What is Workers' Compensation Insurance?
Workers' compensation insurance is a type of insurance that your employer purchases in order to pay for your medical bills and lost wages in the event that you are injured while on the job. This insurance plan covers your medical bills, and will pay you 70% of you average weekly wage if you are unable to work.
If your employer carries workers' compensation insurance they are providing you with adequate financial assistance for your injuries, HOWEVER they are also limiting their liability. By carrying the state run workers' comp plan, your employer gets nearly complete immunity from a lawsuit in exchange for providing you with workers compensation benefits. Simply put, you cannot sue your employer IF they carry workers compensation insurance. You are only afforded the benefits under the workers compensation system which are medical benefits and a limited portion of your lost wages. In addition, there is no lump sum settlement under workers compensation. If you are permanently disabled, the workers compensation insurance carrier may pay you a small payout once you have reached maximum medical improvement (MMI). This payout is based on the impairment rating that you are assigned. The impairment rating is based on a formula of three (3) week's pay for every 1% of permanent impairment, as determined by the workers' compensation doctor.

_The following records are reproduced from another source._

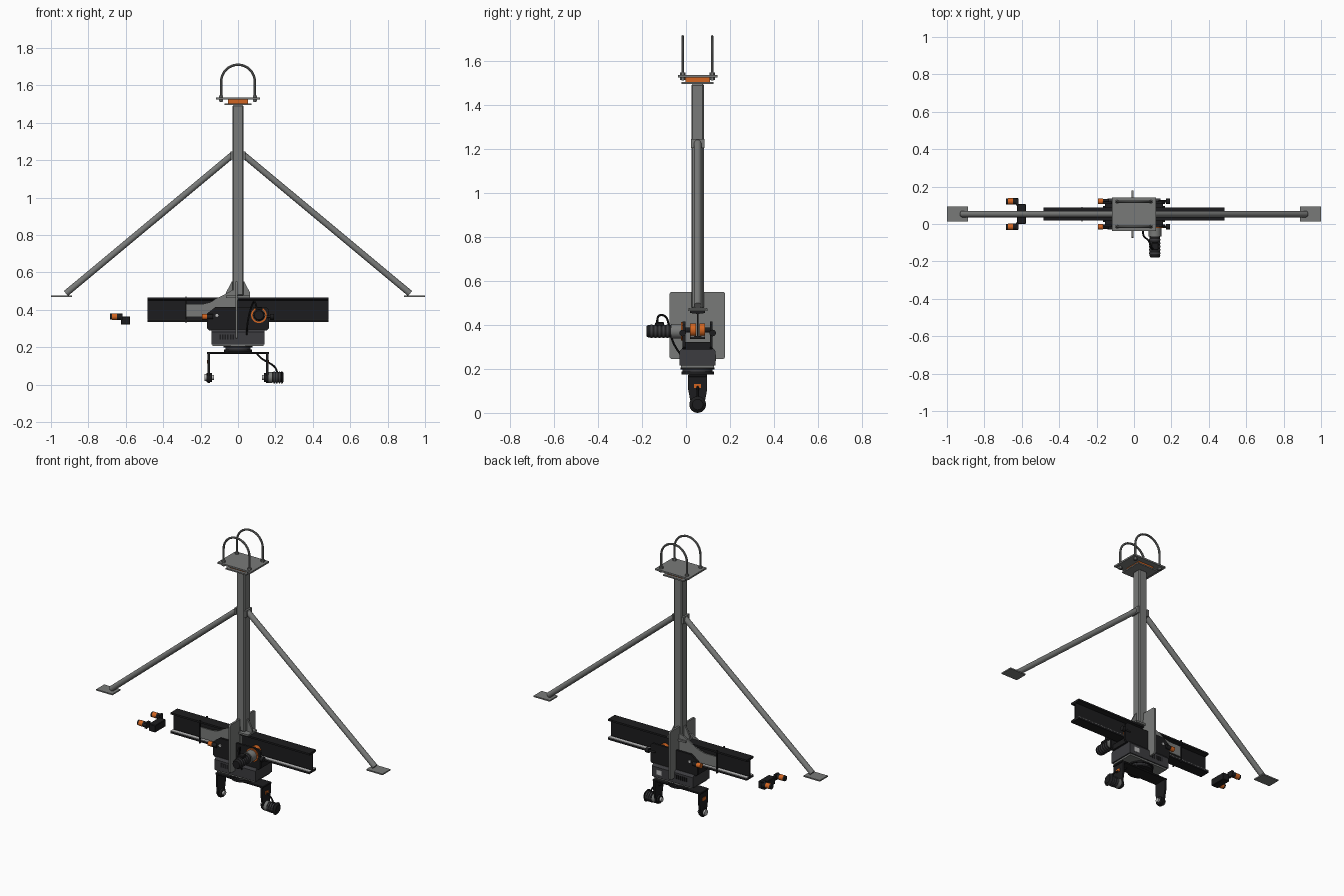
import bpy, bmesh, math
from mathutils import Vector

if "Cube" in bpy.data.objects:
    bpy.data.objects.remove(bpy.data.objects["Cube"])

def material(name, rgb):
    m = bpy.data.materials.new(name)
    m.diffuse_color = (*rgb, 1)
    m.use_nodes = True
    m.node_tree.nodes["Principled BSDF"].inputs["Base Color"].default_value = m.diffuse_color
    return m

STEEL = material("grey_steel", (0.19, 0.195, 0.19))
BLACK = material("black_paint", (0.012, 0.012, 0.013))
DARK = material("dark_grey_housing", (0.045, 0.045, 0.05))
ORANGE = material("orange", (0.65, 0.13, 0.015))
LIGHT = material("bright_metal", (0.5, 0.5, 0.5))
C = 0.053  # y of the mast and beam centre plane

def finish(name, bm, mat):
    bmesh.ops.recalc_face_normals(bm, faces=bm.faces)
    me = bpy.data.meshes.new(name)
    bm.to_mesh(me)
    bm.free()
    me.materials.append(mat)
    ob = bpy.data.objects.new(name, me)
    bpy.context.collection.objects.link(ob)
    return ob

def box(name, x, y, z, mat, bevel=0):
    bm = bmesh.new()
    bmesh.ops.create_cube(bm, size=1)
    for v in bm.verts:
        v.co = [r[0] + (c + 0.5) * (r[1] - r[0]) for c, r in zip(v.co, (x, y, z))]
    if bevel:
        bmesh.ops.bevel(bm, geom=bm.edges[:], offset=bevel, segments=1, affect='EDGES')
    return finish(name, bm, mat)

def prism(name, pts, axis, a, b, mat):
    """Extrude a 2D outline along x (points are y,z) or y (points are x,z)."""
    bm = bmesh.new()
    put = (lambda u, v, w: (w, u, v)) if axis == 'x' else (lambda u, v, w: (u, w, v))
    f = bm.faces.new([bm.verts.new(put(u, v, a)) for u, v in pts])
    ex = bmesh.ops.extrude_face_region(bm, geom=[f])
    d = Vector(put(0, 0, b - a))
    bmesh.ops.translate(bm, vec=d, verts=[g for g in ex['geom'] if isinstance(g, bmesh.types.BMVert)])
    return finish(name, bm, mat)

def cyl(name, p, q, r, mat, n=24, r2=None):
    p, q = Vector(p), Vector(q)
    bm = bmesh.new()
    bmesh.ops.create_cone(bm, cap_ends=True, segments=n, radius1=r,
                          radius2=r if r2 is None else r2, depth=(q - p).length)
    rot = (q - p).to_track_quat('Z', 'Y')
    for v in bm.verts:
        v.co = rot @ v.co + (p + q) / 2
    return finish(name, bm, mat)

def tube(name, pts, r, mat, smooth=False):
    cu = bpy.data.curves.new(name, 'CURVE')
    cu.dimensions, cu.bevel_depth, cu.bevel_resolution = '3D', r, 2
    cu.use_fill_caps = True
    sp = cu.splines.new('NURBS' if smooth else 'POLY')
    sp.points.add(len(pts) - 1)
    for p, co in zip(sp.points, pts):
        p.co = (*co, 1)
    if smooth:
        sp.use_endpoint_u, sp.order_u, sp.resolution_u = True, 3, 6
    cu.materials.append(mat)
    ob = bpy.data.objects.new(name, cu)
    bpy.context.collection.objects.link(ob)
    return ob

def rounded(u0, u1, v0, v1, r, n=4):
    pts = []
    for i, (u, v) in enumerate([(u1 - r, v1 - r), (u0 + r, v1 - r), (u0 + r, v0 + r), (u1 - r, v0 + r)]):
        for k in range(n + 1):
            t = math.pi / 2 * (i + k / n)
            pts.append((u + r * math.cos(t), v + r * math.sin(t)))
    return pts

# Mast head: two plates with an orange pad, and two U-bolts
box("head_plate", (-0.117, 0.117), (C - 0.09, C + 0.09), (1.525, 1.535), STEEL)
box("head_pad", (-0.053, 0.053), (C - 0.055, C + 0.055), (1.503, 1.525), ORANGE)
box("mast_cap_plate", (-0.073, 0.073), (C - 0.073, C + 0.073), (1.495, 1.503), STEEL)
for i, y in enumerate((C - 0.068, C + 0.066)):
    arc = [(0.09 * math.cos(math.pi * k / 16), y, 1.62 + 0.09 * math.sin(math.pi * k / 16)) for k in range(17)]
    tube(f"u_bolt_{i}", [(0.09, y, 1.51)] + arc + [(-0.09, y, 1.51)], 0.0065, STEEL)
    for s in (-1, 1):
        cyl(f"u_bolt_nut_{i}_{s}", (s * 0.09, y, 1.513), (s * 0.09, y, 1.546), 0.012, STEEL, 6)

# Mast, base and gussets
box("mast", (-0.029, 0.029), (C - 0.029, C + 0.029), (0.475, 1.495), STEEL, 0.006)
box("mast_base", (-0.065, 0.065), (C - 0.045, C + 0.045), (0.464, 0.475), STEEL)
prism("yoke_plate", rounded(-0.075, 0.178, 0.245, 0.55, 0.012), 'x', -0.014, -0.002, STEEL)
for s in (-1, 1):
    prism(f"base_gusset_{s}", [(s * 0.028, 0.475), (s * 0.065, 0.475), (s * 0.065, 0.49), (s * 0.034, 0.55), (s * 0.028, 0.55)],
          'y', C - 0.006, C + 0.006, STEEL)
    # Diagonal braces with brackets and feet
    cyl(f"brace_{s}", (s * 0.03, C, 1.228), (s * 0.92, C, 0.487), 0.017, STEEL)
    box(f"brace_bracket_{s}", sorted((s * 0.028, s * 0.04)), (C - 0.031, C + 0.031), (1.203, 1.245), STEEL)
    box(f"brace_foot_{s}", sorted((s * 0.887, s * 1.0)), (C - 0.04, C + 0.04), (0.469, 0.477), STEEL)

# Runway I-beam with bright running strips
h, w, t = 0.034, 0.004, 0.011
half = [(h, 0.335), (h, 0.335 + t), (w, 0.335 + t + 0.004), (w, 0.461 - t), (h, 0.465 - t), (h, 0.465)]
prism("runway_beam", [(C + u, v) for u, v in half] + [(C - u, v) for u, v in reversed(half)], 'x', -0.485, 0.485, BLACK)
for s in (-1, 1):
    box(f"running_strip_{s}", (-0.484, 0.484), sorted((C + s * 0.012, C + s * 0.033)), (0.347, 0.351), LIGHT)
    # Splice plate and clamp on the left half of the web
    ya, yb = sorted((C + s * 0.026, C + s * 0.035))
    prism(f"splice_plate_{s}", [(-0.275, 0.362), (0, 0.362), (0, 0.505), (-0.03, 0.505), (-0.15, 0.44), (-0.19, 0.43), (-0.275, 0.43)],
          'y', ya, yb, STEEL)
    box(f"beam_clamp_{s}", (-0.282, -0.275), sorted((C + s * 0.03, C + s * 0.039)), (0.328, 0.471), BLACK)

# Trolley: chamfered cheeks, wheels, buffers, lower body
cheek = [(-0.165, 0.3), (-0.155, 0.29), (0.155, 0.29), (0.165, 0.3), (0.165, 0.4), (0.15, 0.415), (-0.12, 0.415), (-0.165, 0.38)]
for s in (-1, 1):
    prism(f"trolley_cheek_{s}", cheek, 'y', *sorted((C + s * 0.055, C + s * 0.068)), BLACK)
    for x in (-0.1, 0.1):
        cyl(f"trolley_wheel_{s}_{x}", (x, C + s * 0.008, 0.377), (x, C + s * 0.034, 0.377), 0.03, ORANGE)
        cyl(f"wheel_axle_{s}_{x}", (x, C + s * 0.03, 0.377), (x, C + s * 0.06, 0.377), 0.012, BLACK)
    y = C + s * 0.068
    cyl(f"left_buffer_{s}", (-0.192, y, 0.363), (-0.165, y, 0.363), 0.015, ORANGE)
    cyl(f"left_buffer_mount_{s}", (-0.165, y, 0.363), (-0.135, y, 0.363), 0.013, BLACK)
    cyl(f"right_buffer_stem_{s}", (0.13, y, 0.363), (0.175, y, 0.363), 0.006, BLACK)
    cyl(f"right_buffer_{s}", (0.172, y, 0.363), (0.192, y, 0.363), 0.015, BLACK)
    cyl(f"cheek_bolt_{s}", (-0.113, C + s * 0.066, 0.37), (-0.113, C + s * 0.073, 0.37), 0.008, LIGHT, 12)
box("trolley_bridge", (-0.155, 0.155), (C - 0.066, C + 0.066), (0.288, 0.322), BLACK)
prism("lower_housing", [(C - 0.082, 0.215), (C + 0.082, 0.215), (C + 0.082, 0.28), (C + 0.07, 0.294), (C - 0.07, 0.294), (C - 0.082, 0.28)],
      'x', -0.143, 0.143, DARK)
box("housing_floor", (-0.135, 0.135), (C - 0.075, C + 0.075), (0.205, 0.215), STEEL)
for k in range(6):
    x = -0.1 + k * 0.014
    for s in (-1, 1):
        box(f"vent_{k}_{s}", (x, x + 0.008), sorted((C + s * 0.08, C + s * 0.0835)), (0.242, 0.268), BLACK)
box("rating_plate", (0.075, 0.11), (C + 0.08, C + 0.084), (0.235, 0.265), LIGHT)

# Turntable
cyl("turntable_upper", (0, C, 0.197), (0, C, 0.206), 0.077, BLACK, 40)
cyl("turntable_ring", (0, C, 0.188), (0, C, 0.197), 0.068, DARK, 40)
cyl("turntable_lower", (0, C, 0.174), (0, C, 0.188), 0.074, BLACK, 40)

# Fork: crossbar and two tapering arms
box("fork_crossbar", (-0.167, 0.167), (C - 0.043, C + 0.043), (0.163, 0.174), BLACK, 0.002)
arc = [(C + 0.03 * math.cos(a), 0.038 + 0.03 * math.sin(a)) for a in (-math.pi * k / 12 for k in range(13))]
arm = [(C - 0.043, 0.17), (C - 0.043, 0.105)] + arc[::-1] + [(C + 0.043, 0.105), (C + 0.043, 0.17)]
for s in (-1, 1):
    prism(f"fork_arm_{s}", arm, 'x', *sorted((s * 0.151, s * 0.162)), BLACK)
    cyl(f"fork_peg_{s}", (s * 0.128, C, 0.038), (s * 0.152, C, 0.038), 0.013, LIGHT)
    cyl(f"fork_hub_{s}", (s * 0.14, C, 0.038), (s * 0.168, C, 0.038), 0.025, BLACK)
    box(f"arm_tag_{s}", sorted((s * 0.162, s * 0.165)), (C - 0.016, C + 0.016), (0.113, 0.132), ORANGE)
cyl("left_hub_cap", (-0.178, C, 0.038), (-0.168, C, 0.038), 0.018, LIGHT)

# Fork motor on the right arm
cyl("fork_motor_gearbox", (0.162, C, 0.038), (0.182, C, 0.038), 0.03, STEEL)
cyl("fork_motor_body", (0.182, C, 0.038), (0.232, C, 0.038), 0.028, BLACK)
for k in range(3):
    cyl(f"fork_motor_fin_{k}", (0.19 + k * 0.014, C, 0.038), (0.197 + k * 0.014, C, 0.038), 0.032, DARK)
cyl("fork_motor_cap", (0.232, C, 0.038), (0.243, C, 0.038), 0.038, BLACK, 24, 0.024)
tube("fork_cable", [(0.1, C, 0.168), (0.12, C, 0.14), (0.17, C, 0.115), (0.205, C, 0.09), (0.21, C, 0.06)], 0.005, BLACK, True)

# Travel motor pointing forward
mx, mz = 0.112, 0.371
cyl("motor_flange", (mx, -0.022, mz), (mx, -0.013, mz), 0.042, ORANGE, 32)
cyl("motor_gearbox", (mx, -0.068, mz), (mx, -0.022, mz), 0.034, STEEL, 32)
cyl("motor_body", (mx, -0.168, mz), (mx, -0.068, mz), 0.028, BLACK)
for k in range(5):
    y = -0.08 - k * 0.018
    cyl(f"motor_fin_{k}", (mx, y - 0.009, mz), (mx, y, mz), 0.031, DARK)
cyl("motor_cap", (mx, -0.168, mz), (mx, -0.179, mz), 0.03, BLACK, 24, 0.024)
box("motor_terminal_box", (mx - 0.018, mx + 0.018), (-0.14, -0.1), (0.395, 0.412), BLACK, 0.003)
tube("motor_cable", [(mx - 0.01, -0.13, 0.4), (mx - 0.02, -0.135, 0.445), (mx - 0.03, -0.09, 0.445), (mx - 0.05, -0.075, 0.39),
                     (mx - 0.065, -0.06, 0.31), (mx - 0.065, -0.02, 0.26)], 0.005, BLACK, True)

# Separate end stop to the left of the beam
box("stop_block", (-0.625, -0.578), (C - 0.053, C + 0.053), (0.32, 0.365), BLACK, 0.003)
for s in (-1, 1):
    y = C + s * 0.068
    cyl(f"stop_cap_{s}", (-0.685, y, 0.363), (-0.675, y, 0.363), 0.016, BLACK)
    cyl(f"stop_buffer_{s}", (-0.675, y, 0.363), (-0.648, y, 0.363), 0.017, ORANGE)
    cyl(f"stop_mount_{s}", (-0.648, y, 0.363), (-0.62, y, 0.363), 0.017, BLACK)
    box(f"stop_arm_{s}", (-0.632, -0.618), sorted((C + s * 0.045, C + s * 0.082)), (0.345, 0.38), BLACK)

# Convert the rods and cables to meshes, smooth rounded surfaces
bpy.ops.object.select_all(action='SELECT')
bpy.context.view_layer.objects.active = bpy.data.objects["mast"]
bpy.ops.object.convert(target='MESH')
bpy.ops.object.shade_smooth_by_angle(angle=math.radians(35))
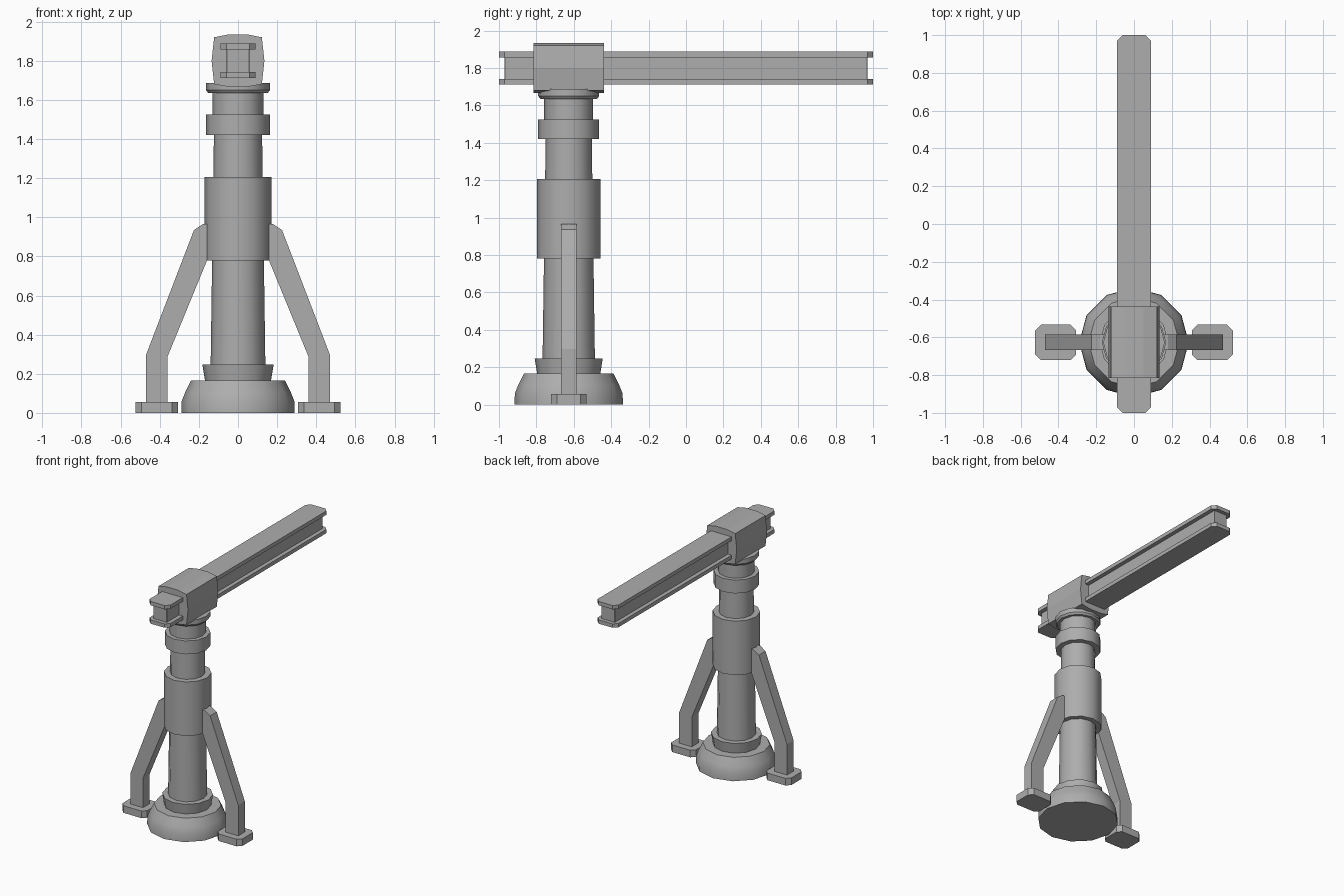
import bpy, bmesh, math

if "Cube" in bpy.data.objects:
    bpy.data.objects.remove(bpy.data.objects["Cube"])

CY = -0.627  # column centre in y

grey = bpy.data.materials.new("plain grey")
grey.diffuse_color = (0.42, 0.42, 0.42, 1)
grey.use_nodes = True
grey.node_tree.nodes["Principled BSDF"].inputs["Base Color"].default_value = grey.diffuse_color


def finish(name, bm, smooth=False):
    bmesh.ops.recalc_face_normals(bm, faces=bm.faces)
    me = bpy.data.meshes.new(name)
    bm.to_mesh(me)
    bm.free()
    ob = bpy.data.objects.new(name, me)
    bpy.context.collection.objects.link(ob)
    me.materials.append(grey)
    if smooth:
        bpy.ops.object.select_all(action='DESELECT')
        ob.select_set(True)
        bpy.context.view_layer.objects.active = ob
        bpy.ops.object.shade_smooth_by_angle(angle=math.radians(33))
    return ob


def lathe(name, profile, sides=12):
    """Closed turned part from (radius, z) points."""
    bm = bmesh.new()
    rings = []
    for r, z in profile:
        rings.append([bm.verts.new((r * math.cos(2 * math.pi * i / sides),
                                    CY + r * math.sin(2 * math.pi * i / sides), z))
                      for i in range(sides)])
    for a, b in zip(rings, rings[1:]):
        for i in range(sides):
            j = (i + 1) % sides
            bm.faces.new((a[i], a[j], b[j], b[i]))
    bm.faces.new(rings[0][::-1])
    bm.faces.new(rings[-1])
    return finish(name, bm, True)


def prism(name, points, offset):
    """Extrude a closed outline of 3D points along offset."""
    bm = bmesh.new()
    a = [bm.verts.new(p) for p in points]
    b = [bm.verts.new([p[k] + offset[k] for k in range(3)]) for p in points]
    bm.faces.new(a)
    bm.faces.new(b[::-1])
    for i in range(len(a)):
        j = (i + 1) % len(a)
        bm.faces.new((a[i], a[j], b[j], b[i]))
    return finish(name, bm)


def plate(name, cx, cy, hx, hy, z0, z1, c):
    """Flat plate with chamfered corners."""
    pts = [(hx - c, -hy), (hx, -hy + c), (hx, hy - c), (hx - c, hy),
           (-hx + c, hy), (-hx, hy - c), (-hx, -hy + c), (-hx + c, -hy)]
    return prism(name, [(cx + x, cy + y, z0) for x, y in pts], (0, 0, z1 - z0))


# Column and its rings
lathe("base", [(0.29, 0), (0.288, 0.06), (0.27, 0.105), (0.24, 0.165)])
lathe("base_ring", [(0.168, 0.16), (0.182, 0.247)])
lathe("column", [(0.14, 0.24), (0.123, 1.43)])
lathe("sleeve", [(0.17, 0.78), (0.17, 1.205)])
lathe("collar", [(0.163, 1.42), (0.163, 1.525)])
lathe("neck", [(0.131, 1.5), (0.131, 1.65)])
lathe("top_collar", [(0.152, 1.635), (0.163, 1.65), (0.163, 1.687)])

# Head block with slightly bulged sides
half = [(0.05, 1.934), (0.122, 1.92), (0.135, 1.80), (0.122, 1.68), (0.05, 1.667)]
outline = half + [(-x, z) for x, z in reversed(half)]
prism("head", [(x, -0.815, z) for x, z in outline], (0, 0.377, 0))

# I-beam arm
plate("arm_top_flange", 0, 0, 0.09, 1.0, 1.857, 1.887, 0.03)
plate("arm_bottom_flange", 0, 0, 0.09, 1.0, 1.712, 1.742, 0.03)
plate("arm_web", 0, 0, 0.058, 0.97, 1.735, 1.865, 0.002)

# Bent side legs with foot pads
leg = [(0.47, 0.04), (0.47, 0.297), (0.225, 0.935), (0.18, 0.965),
       (0.145, 0.968), (0.145, 0.78), (0.158, 0.78), (0.36, 0.288), (0.36, 0.04)]
for side, s in (("left", -1), ("right", 1)):
    prism(side + "_leg", [(s * x, CY - 0.041, z) for x, z in leg], (0, 0.082, 0))
    plate(side + "_foot", s * 0.415, CY, 0.108, 0.094, 0, 0.056, 0.03)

Through the workers’ compensation system, an injured employee is entitled to limited wage replacement, usually 70% your average weekly wage and medical care for the injury, regardless of whose fault it was that caused your injury. Much of the time, the workers compensation carrier will fight your claim, benefits and medical care taking advantage of you. Never forget that you are dealing with an insurance company that is a for-profit company and watching its bottom line. They do not have your best interest in mind.
Breakdown of Employee Benefits in a Workers Compensation Case
Fault Vs No Fault
Workers Compensation is a no fault system. Even if you cause your own injury, as long as you are in the course and scope of your employment, you are covered.
Medical Bills and Expenses
The carrier theoretically pays for medical treatment regardless of who's at fault.
You will receive 70% of your average weekly wage each week while you are unable to work. However there is a cap of approximately $970 per week These benefits do not go into effect until you have missed 7 days of work.
Diminished Earning Capacity
No compensation for diminished earning capacity.
Loss of Future Income
In the case of catastrophic injury, you may receive partial long-term wage benefits. This is considered lifetime income benefits (LIBS).
Pain & Suffering
Is not recoverable under workers' compensation.
Only applicable in a fatality case.
Settlement or Resolution
There is no settlement under workers compensation. However, if you are permanently disabled, the workers compensation insurance carrier may pay you a small payout once you have reached maximum medical improvement (MMI). This payout is based on the impairment rating that you are assigned. The impairment rating is based on a formula of three (3) week's pay for every 1% of permanent impairment, as determined by the workers' compensation doctor.